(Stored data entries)
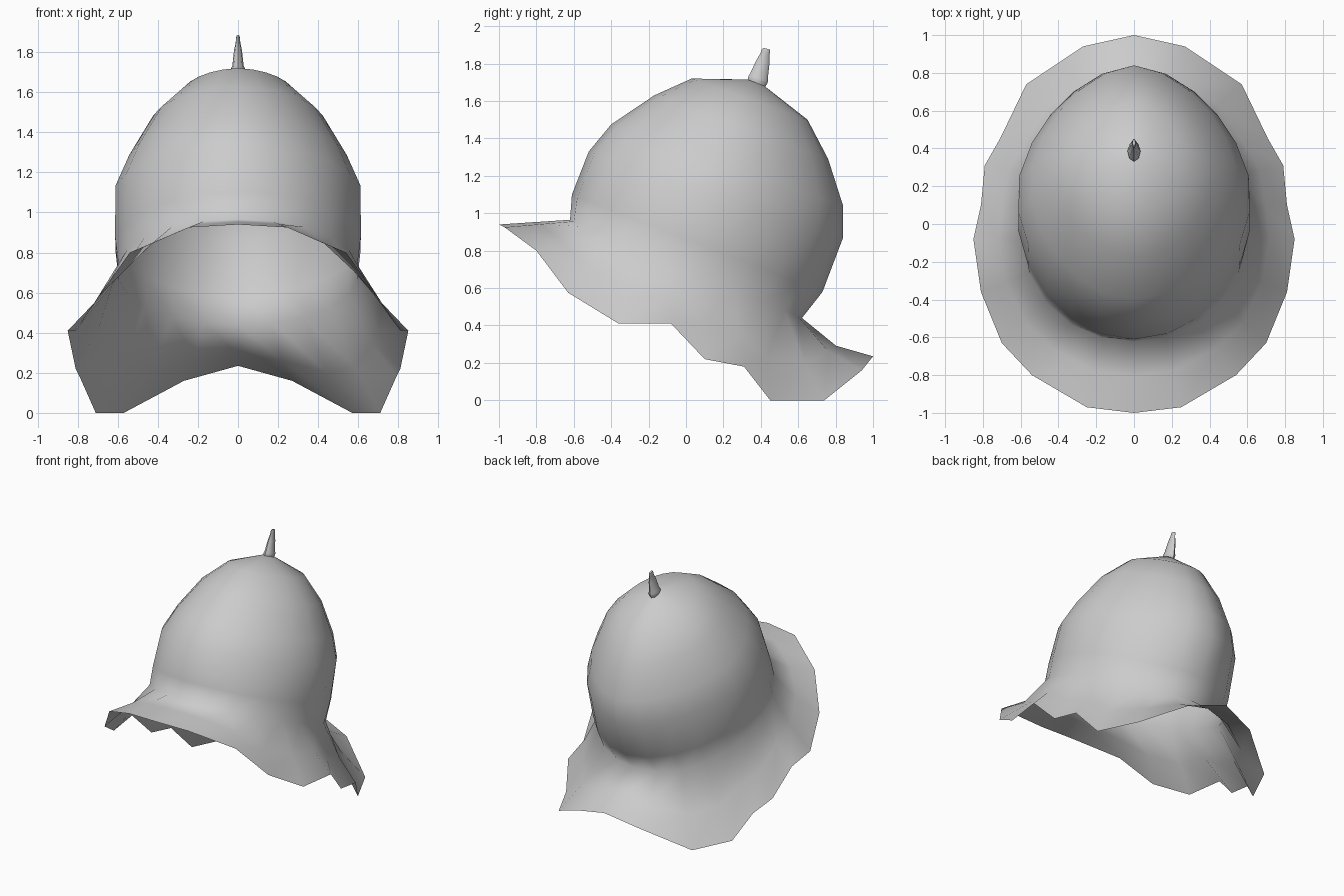
import bpy, bmesh
from math import sin, cos, pi
from mathutils import Vector, Matrix

if "Cube" in bpy.data.objects:
    bpy.data.objects.remove(bpy.data.objects["Cube"])

HALF = 11
N = HALF * 2


def loft(name, rings, cap_first=False, cap_last=False, angle=None):
    bm = bmesh.new()
    loops = [[bm.verts.new(p) for p in ring] for ring in rings]
    for a, b in zip(loops, loops[1:]):
        n = len(a)
        for i in range(n):
            j = (i + 1) % n
            bm.faces.new((a[i], a[j], b[j], b[i]))
    if cap_first:
        bm.faces.new(loops[0][::-1])
    if cap_last:
        bm.faces.new(loops[-1])
    me = bpy.data.meshes.new(name)
    bm.to_mesh(me)
    bm.free()
    for p in me.polygons:
        p.use_smooth = True
    ob = bpy.data.objects.new(name, me)
    bpy.context.collection.objects.link(ob)
    if angle:
        bpy.ops.object.select_all(action='DESELECT')
        ob.select_set(True)
        bpy.context.view_layer.objects.active = ob
        bpy.ops.object.shade_smooth_by_angle(angle=angle)
    return ob


def tilted_ring(fy, fz, by, bz, w, pf, pb):
    # superellipse through a front and a back point, starting at the back;
    # pf and pb set how full the front and back halves are
    ring = []
    for i in range(N):
        a = 2 * pi * i / N
        s, c = sin(a), cos(a)
        p = pb if c > 0 else pf
        k = (abs(s) ** p + abs(c) ** p) ** (-1 / p)
        t = (1 + c * k) / 2
        ring.append(Vector((w * s * k, fy + (by - fy) * t, fz + (bz - fz) * t)))
    return ring


# brim edge, half outline from back to front
edge = [(0, 1, .235), (.27, .94, .16), (.57, .74, 0), (.71, .45, 0),
        (.79, .31, .18), (.81, .10, .22), (.85, -.08, .41), (.81, -.36, .41),
        (.70, -.63, .575), (.54, -.80, .80), (.25, -.97, .925), (0, -1, .94)]
brim = [Vector(p) for p in edge]
brim += [Vector((-x, y, z)) for x, y, z in edge[-2:0:-1]]

# dome rings: front y, z, back y, z, half width, front and back fullness
dome = [tilted_ring(*r) for r in (
    (.33, 1.715, .42, 1.68, .04, 2, 2),
    (.03, 1.72, .65, 1.50, .27, 1.75, 1.75),
    (-.17, 1.63, .76, 1.29, .43, 1.8, 1.7),
    (-.40, 1.475, .84, 1.04, .55, 1.85, 1.7),
    (-.52, 1.33, .84, .87, .62, 1.9, 1.7),
    (-.61, 1.10, .73, .58, .62, 1.95, 1.85),
    (-.62, .965, .62, .44, .60, 2.15, 2.1))]

# flared middle of the brim
flare = []
for a, b in zip(dome[-1], brim):
    p = a.lerp(b, .48)
    p.z -= .02 + .03 * (p.y + .8) / 1.6 if p.y > -.75 else 0
    flare.append(p)

# helmet shell, rings run from the brim up
loft("helmet_shell", [brim[::-1], flare[::-1]] + [r[::-1] for r in dome[::-1]],
     cap_last=True)

# top spike, leaning back
M = Matrix.Translation((0, .378, 1.69)) @ Matrix.Rotation(-.27, 4, 'X')
spike = []
for rx, ry, h in ((.03, .045, -.01), (.034, .054, .02), (.034, .054, .03),
                  (.028, .049, .045), (.02, .037, .12), (.01, .022, .175),
                  (.011, .025, .182), (.008, .018, .197)):
    spike.append([M @ Vector((rx * cos(pi * i / 4), ry * sin(pi * i / 4), h))
                  for i in range(8)])
loft("top_spike", spike, cap_first=True, cap_last=True, angle=.8)
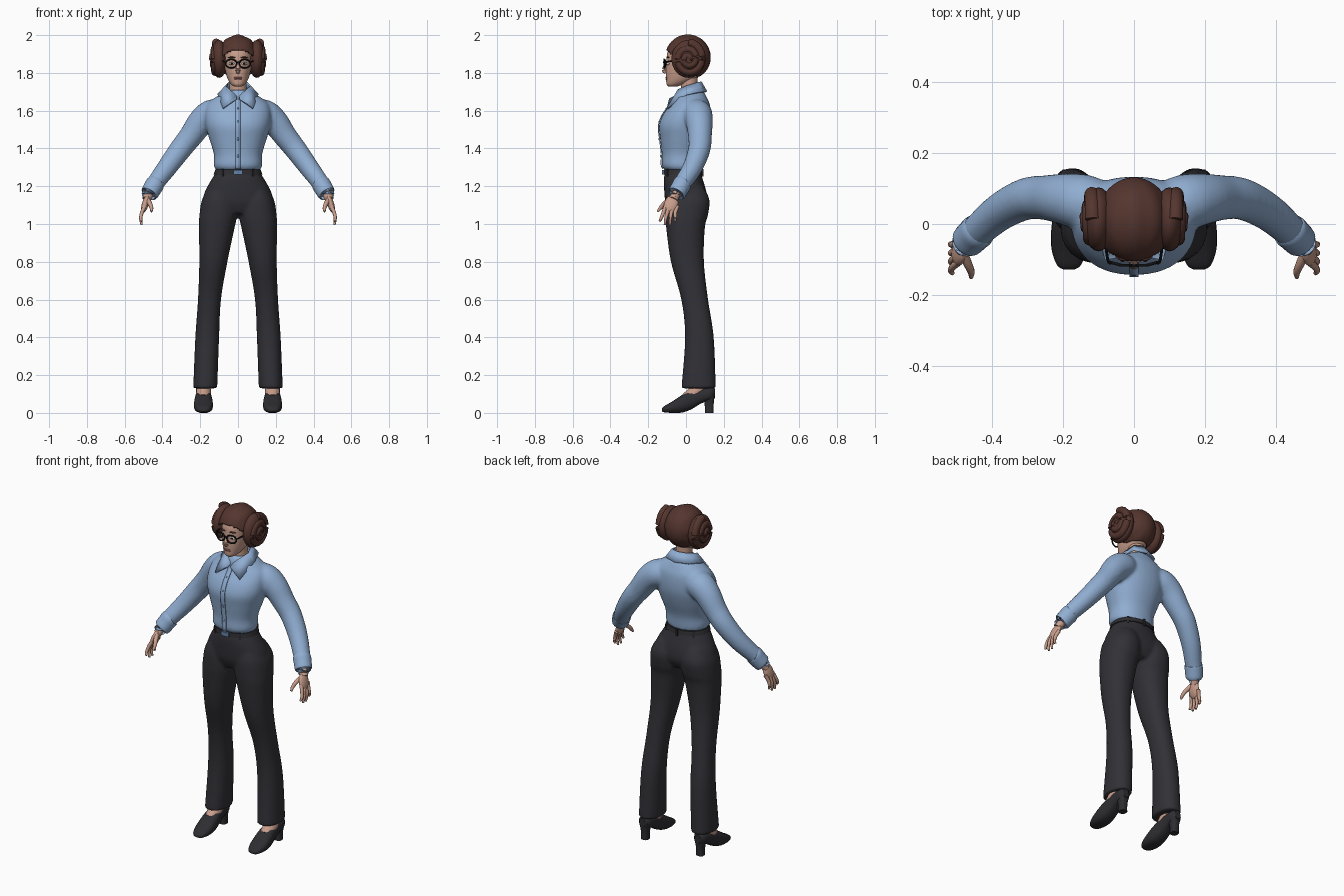
import bpy, bmesh, math
from mathutils import Vector, Matrix, Euler

if "Cube" in bpy.data.objects:
    bpy.data.objects.remove(bpy.data.objects["Cube"])

def material(name, rgb):
    m = bpy.data.materials.new(name)
    m.diffuse_color = (*rgb, 1)
    m.use_nodes = True
    m.node_tree.nodes["Principled BSDF"].inputs["Base Color"].default_value = m.diffuse_color
    return m

SKIN = material("skin", (0.58, 0.34, 0.26))
HAIR = material("brown_hair", (0.09, 0.036, 0.028))
SHIRT = material("blue_cloth", (0.28, 0.42, 0.64))
PANTS = material("charcoal_cloth", (0.031, 0.030, 0.037))
SHOE = material("dark_leather", (0.027, 0.027, 0.032))
BLACK = material("black", (0.006, 0.006, 0.007))
WHITE = material("eye_white", (0.7, 0.68, 0.65))
LIPS = material("lips", (0.42, 0.17, 0.14))
STEEL = material("steel_blue", (0.13, 0.23, 0.4))

def smooth_rows(rows, k=5):
    """Catmull-Rom interpolation through rows of numbers."""
    out, n = [], len(rows)
    for i in range(n - 1):
        p0, p1, p2, p3 = rows[max(i - 1, 0)], rows[i], rows[i + 1], rows[min(i + 2, n - 1)]
        for j in range(k):
            t = j / k
            out.append([0.5 * (2 * b + (c - a) * t + (2 * a - 5 * b + 4 * c - d) * t * t
                        + (3 * b - a - 3 * c + d) * t ** 3) for a, b, c, d in zip(p0, p1, p2, p3)])
    return out + [list(rows[-1])]

def skin_rings(bm, rings):
    rings = [[bm.verts.new(p) for p in r] for r in rings]
    n = len(rings[0])
    for a, b in zip(rings, rings[1:]):
        for i in range(n):
            bm.faces.new((a[i], a[(i + 1) % n], b[(i + 1) % n], b[i]))
    bm.faces.new(rings[0])
    bm.faces.new(rings[-1])

def loft(bm, rows, axis='z', power=2.0, n=32, k=5):
    """Rows (t, a0, a1, b0, b1): an oval between the limits at each t."""
    rings = []
    for t, a0, a1, b0, b1 in smooth_rows(rows, k):
        ring = []
        for i in range(n):
            c, s = math.cos(math.tau * i / n), math.sin(math.tau * i / n)
            a = (a0 + a1) / 2 + (a1 - a0) / 2 * math.copysign(abs(c) ** (2 / power), c)
            b = (b0 + b1) / 2 + (b1 - b0) / 2 * math.copysign(abs(s) ** (2 / power), s)
            ring.append((a, b, t) if axis == 'z' else (a, t, b))
        rings.append(ring)
    skin_rings(bm, rings)

def tube(bm, rows, s=1, n=14, k=4):
    """Rows (x, y, z, radius); s mirrors x."""
    rows = smooth_rows([(x * s, y, z, r) for x, y, z, r in rows], k)
    pts, rings = [Vector(r[:3]) for r in rows], []
    for i, p in enumerate(pts):
        d = pts[min(i + 1, len(pts) - 1)] - pts[max(i - 1, 0)]
        q = d.to_track_quat('Z', 'Y')
        rings.append([p + q @ Vector((math.cos(math.tau * j / n), math.sin(math.tau * j / n), 0)) * rows[i][3]
                      for j in range(n)])
    skin_rings(bm, rings)

def ball(bm, loc, size, rot=(0, 0, 0), u=24, v=16):
    return bmesh.ops.create_uvsphere(bm, u_segments=u, v_segments=v, radius=1,
                                     matrix=Matrix.LocRotScale(Vector(loc), Euler(rot), Vector(size)))

def box(bm, loc, size, rot=(0, 0, 0)):
    bmesh.ops.create_cube(bm, size=1, matrix=Matrix.LocRotScale(Vector(loc), Euler(rot), Vector(size)))

def finish(bm, name, mat, angle=45, remesh=0, solid=0):
    bmesh.ops.recalc_face_normals(bm, faces=bm.faces[:])
    me = bpy.data.meshes.new(name)
    bm.to_mesh(me)
    bm.free()
    me.materials.append(mat)
    me.shade_smooth()
    me.set_sharp_from_angle(angle=math.radians(angle))
    ob = bpy.data.objects.new(name, me)
    bpy.context.collection.objects.link(ob)
    if remesh:  # blend the overlapping volumes into one surface
        m = ob.modifiers.new("blend", 'REMESH')
        m.mode, m.voxel_size, m.use_smooth_shade = 'VOXEL', remesh, True
        m = ob.modifiers.new("relax", 'SMOOTH')
        m.factor, m.iterations = 0.5, 5
    if solid:
        m = ob.modifiers.new("thickness", 'SOLIDIFY')
        m.thickness, m.offset = solid, 0
    return ob

def sym(z, w, f, b):
    return (z, -w, w, f, b)

# Shirt: torso and sleeves
TORSO = [sym(1.285, .116, -.112, .075), sym(1.31, .128, -.128, .078), sym(1.37, .128, -.128, .085),
         sym(1.45, .152, -.137, .112), sym(1.52, .172, -.143, .13), sym(1.58, .175, -.122, .133),
         sym(1.63, .165, -.085, .127), sym(1.66, .135, -.066, .115), sym(1.69, .09, -.055, .1),
         sym(1.71, .06, -.045, .085)]
bm = bmesh.new()
loft(bm, TORSO, power=2.2)
for s in (1, -1):
    tube(bm, [(.08, .045, 1.585, .07), (.14, .06, 1.58, .079), (.195, .07, 1.54, .072), (.25, .074, 1.465, .063),
              (.305, .07, 1.395, .059), (.375, .035, 1.3, .053), (.44, -.02, 1.212, .046),
              (.466, -.045, 1.17, .042)], s, 20)
finish(bm, "shirt", SHIRT, remesh=.009)

# Cuffs
bm = bmesh.new()
for s in (1, -1):
    tube(bm, [(.436, -.017, 1.216, .046), (.439, -.02, 1.212, .05), (.452, -.032, 1.19, .049),
              (.468, -.048, 1.163, .047), (.47, -.05, 1.16, .04)], s, 20)
finish(bm, "cuffs", SHIRT)

# Button strip and buttons
bm = bmesh.new()
strip = [r for r in smooth_rows(TORSO) if 1.29 < r[0] < 1.665]
pairs = [[bm.verts.new((x, r[3] - .003, r[0])) for x in (-.013, .013)] for r in strip]
for a, b in zip(pairs, pairs[1:]):
    bm.faces.new((a[0], a[1], b[1], b[0]))
finish(bm, "button_strip", SHIRT, solid=.005)
bm = bmesh.new()
for z in (1.36, 1.45, 1.54, 1.61):
    y = min(strip, key=lambda r: abs(r[0] - z))[3]
    ball(bm, (0, y - .006, z), (.007, .003, .007), u=12, v=8)
finish(bm, "buttons", STEEL)

# Collar: stand folding over into two front points
bm = bmesh.new()
top = [(.006, -.058, 1.675), (.042, -.04, 1.71), (.064, .005, 1.73), (.048, .06, 1.748), (0, .078, 1.752)]
low = [(.008, -.085, 1.662), (.08, -.098, 1.612), (.105, .005, 1.685), (.075, .085, 1.7), (0, .108, 1.7)]
for s in (1, -1):
    vs = [[bm.verts.new((x * s, y, z)) for x, y, z in row] for row in (top, low)]
    for i in range(4):
        bm.faces.new((vs[0][i], vs[0][i + 1], vs[1][i + 1], vs[1][i]))
bmesh.ops.remove_doubles(bm, verts=bm.verts[:], dist=.0005)
finish(bm, "collar", SHIRT, solid=.01)

# Trousers: hips and two flared legs
bm = bmesh.new()
loft(bm, [sym(1.285, .108, -.108, .075), sym(1.24, .138, -.117, .088), sym(1.17, .176, -.115, .108),
          sym(1.11, .185, -.108, .112), sym(1.055, .15, -.085, .085)], power=2.2)
for s in (1, -1):
    rows = [(1.2, .03, .15, -.09, .09), (1.13, .008, .19, -.108, .124), (1.05, .004, .204, -.11, .117),
            (.98, .018, .207, -.105, .1), (.8, .056, .205, -.08, .095), (.6, .09, .212, -.025, .117),
            (.4, .1, .226, -.005, .147), (.13, .11, .237, -.025, .158)]
    loft(bm, [(z, s * a, s * b, f, k) for z, a, b, f, k in rows], power=2.2)
finish(bm, "trousers", PANTS, remesh=.009)

# Belt with loops and buckle
bm = bmesh.new()
loft(bm, [sym(1.262, .129, -.119, .087), sym(1.288, .12, -.117, .083)], power=2.2, k=1)
for a in (50, 130, 225, 270, 315):
    c, s = math.cos(math.radians(a)), math.sin(math.radians(a))
    box(bm, (.124 * c, -.017 - .102 * s, 1.272), (.012, .014, .04), (0, 0, -math.radians(a) + math.pi / 2))
finish(bm, "belt", SHOE, 30)
bm = bmesh.new()
box(bm, (0, -.122, 1.275), (.05, .01, .024))
finish(bm, "buckle", STEEL, 30)

# Shoes with block heels, and ankles
for s, side in ((1, "left"), (-1, "right")):
    x = .183 * s
    bm = bmesh.new()
    loft(bm, [(y, x - w, x + w, lo, hi) for y, w, lo, hi in (
        (-.128, .015, .008, .022), (-.115, .034, .003, .036), (-.07, .049, 0, .062), (-.02, .05, .002, .095),
        (.03, .044, .02, .122), (.08, .04, .05, .13), (.13, .036, .068, .135), (.153, .018, .08, .13))],
        'y', 2.5, 20, 4)
    loft(bm, [(0, x - .022, x + .022, .1, .145), (.05, x - .022, x + .022, .098, .147),
              (.1, x - .034, x + .034, .085, .153)], power=3, n=20)
    finish(bm, side + "_shoe", SHOE)
    bm = bmesh.new()
    tube(bm, [(x, .085, .22, .035), (x, .075, .15, .037), (x, .045, .105, .04), (x, .0, .07, .035)])
    finish(bm, side + "_ankle", SKIN)

# Hands
for s, side in ((1, "left"), (-1, "right")):
    bm = bmesh.new()
    tube(bm, [(.455, -.035, 1.19, .024), (.47, -.052, 1.16, .024), (.485, -.068, 1.13, .024)], s)
    ball(bm, (.491 * s, -.079, 1.105), (.018, .037, .05), (-.3, -.3 * s, 0))
    for i, tip in enumerate((1.015, .995, .995, 1.015)):
        y = -.114 + .021 * i
        tube(bm, [(.494 * s * s, y + .006, 1.095, .0105), (.509, y - .006, 1.06, .01),
                  (.515, y - .018 + .004 * i, 1.03, .0085), (.51, y - .025 + .006 * i, tip, .006)], s, 10)
    tube(bm, [(.48, -.085, 1.13, .014), (.466, -.115, 1.107, .012), (.458, -.135, 1.085, .01),
              (.458, -.15, 1.065, .006)], s, 10)
    finish(bm, side + "_hand", SKIN)

# Head, neck, nose
bm = bmesh.new()
loft(bm, [sym(1.727, .018, -.092, -.05), sym(1.74, .037, -.103, -.01), sym(1.77, .056, -.105, .055),
          sym(1.81, .067, -.106, .085), sym(1.86, .073, -.104, .1), sym(1.91, .073, -.097, .1),
          sym(1.95, .058, -.07, .085), sym(1.97, .03, -.04, .04)], power=2.2)
tube(bm, [(0, .025, 1.65, .054), (0, .018, 1.72, .045), (0, .015, 1.8, .048)], n=20)
tube(bm, [(0, -.1, 1.862, .006), (0, -.109, 1.84, .009), (0, -.116, 1.815, .0125), (0, -.107, 1.8, .008)])
finish(bm, "head", SKIN)
bm = bmesh.new()
for z in (1.775, 1.768):
    ball(bm, (0, -.102, z), (.021, .008, .0045), u=16, v=8)
finish(bm, "lips", LIPS)

# Eyes, pupils and brows
for name, mat, y, z, size in (("eyes", WHITE, -.096, 1.849, (.016, .008, .008)),
                              ("pupils", BLACK, -.103, 1.849, (.006, .003, .006)),
                              ("brows", HAIR, -.096, 1.882, (.02, .007, .004))):
    bm = bmesh.new()
    for s in (1, -1):
        ball(bm, (.033 * s, y, z), size, (0, 0, .25 * s), 16, 10)
    finish(bm, name, mat)

# Glasses: rims, bridge and side arms
bm = bmesh.new()
for s in (1, -1):
    loop = [(.036 + .029 * math.cos(a), -.116 + .008 * max(0, math.cos(a)), 1.849 + .023 * math.sin(a), .0042)
            for a in (math.tau * i / 20 for i in range(21))]
    tube(bm, loop, s, 8, 1)
    tube(bm, [(.064, -.11, 1.856, .0042), (.074, -.1, 1.86, .004), (.084, -.02, 1.863, .004)], s, 8)
tube(bm, [(-.009, -.116, 1.853, .004), (0, -.119, 1.857, .004), (.009, -.116, 1.853, .004)], 1, 8)
finish(bm, "glasses", BLACK)

# Hair cap: ridged from front to back, opened at the face and nape
bm = bmesh.new()
ball(bm, (0, 0, 0), (1, 1, 1), u=64, v=48)
for v in bm.verts:
    ridge = 1 + .016 * math.cos(9 * math.atan2(v.co.x, v.co.z)) * math.hypot(v.co.x, v.co.z)
    v.co = (v.co.x * .102 * ridge, .01 + v.co.y * .118, 1.882 + v.co.z * .1165 * ridge)
gone = []
for f in bm.faces:
    c = f.calc_center_median()
    if c.z < 1.785 or (c.y < -.01 and c.z < 1.922 - 5 * c.x ** 2):
        gone.append(f)
bmesh.ops.delete(bm, geom=gone, context='FACES')
finish(bm, "hair_cap", HAIR, 60, solid=.006)

# Coiled side buns
for s, side in ((1, "left"), (-1, "right")):
    bm = bmesh.new()
    ball(bm, (.1 * s, .013, 1.874), (.045, .09, .1))
    coil = []
    for i in range(53):
        t = i / 52
        a, r = 2.3 * math.tau * t, .077 * (1 - t) + .006
        coil.append((.116 + .022 * t, .013 + r * .94 * math.sin(a), 1.874 + r * 1.04 * math.cos(a), .022 - .006 * t))
    tube(bm, coil, s, 12, 1)
    finish(bm, side + "_bun", HAIR, 60)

* Work instructions
Take the records above from their first line through the line with "dome = [tilted_ring(*r)" and set those lines down word for word, minus the pictures.

* Answer space
import bpy, bmesh
from math import sin, cos, pi
from mathutils import Vector, Matrix

if "Cube" in bpy.data.objects:
    bpy.data.objects.remove(bpy.data.objects["Cube"])

HALF = 11
N = HALF * 2


def loft(name, rings, cap_first=False, cap_last=False, angle=None):
    bm = bmesh.new()
    loops = [[bm.verts.new(p) for p in ring] for ring in rings]
    for a, b in zip(loops, loops[1:]):
        n = len(a)
        for i in range(n):
            j = (i + 1) % n
            bm.faces.new((a[i], a[j], b[j], b[i]))
    if cap_first:
        bm.faces.new(loops[0][::-1])
    if cap_last:
        bm.faces.new(loops[-1])
    me = bpy.data.meshes.new(name)
    bm.to_mesh(me)
    bm.free()
    for p in me.polygons:
        p.use_smooth = True
    ob = bpy.data.objects.new(name, me)
    bpy.context.collection.objects.link(ob)
    if angle:
        bpy.ops.object.select_all(action='DESELECT')
        ob.select_set(True)
        bpy.context.view_layer.objects.active = ob
        bpy.ops.object.shade_smooth_by_angle(angle=angle)
    return ob


def tilted_ring(fy, fz, by, bz, w, pf, pb):
    # superellipse through a front and a back point, starting at the back;
    # pf and pb set how full the front and back halves are
    ring = []
    for i in range(N):
        a = 2 * pi * i / N
        s, c = sin(a), cos(a)
        p = pb if c > 0 else pf
        k = (abs(s) ** p + abs(c) ** p) ** (-1 / p)
        t = (1 + c * k) / 2
        ring.append(Vector((w * s * k, fy + (by - fy) * t, fz + (bz - fz) * t)))
    return ring


# brim edge, half outline from back to front
edge = [(0, 1, .235), (.27, .94, .16), (.57, .74, 0), (.71, .45, 0),
        (.79, .31, .18), (.81, .10, .22), (.85, -.08, .41), (.81, -.36, .41),
        (.70, -.63, .575), (.54, -.80, .80), (.25, -.97, .925), (0, -1, .94)]
brim = [Vector(p) for p in edge]
brim += [Vector((-x, y, z)) for x, y, z in edge[-2:0:-1]]

# dome rings: front y, z, back y, z, half width, front and back fullness
dome = [tilted_ring(*r) for r in (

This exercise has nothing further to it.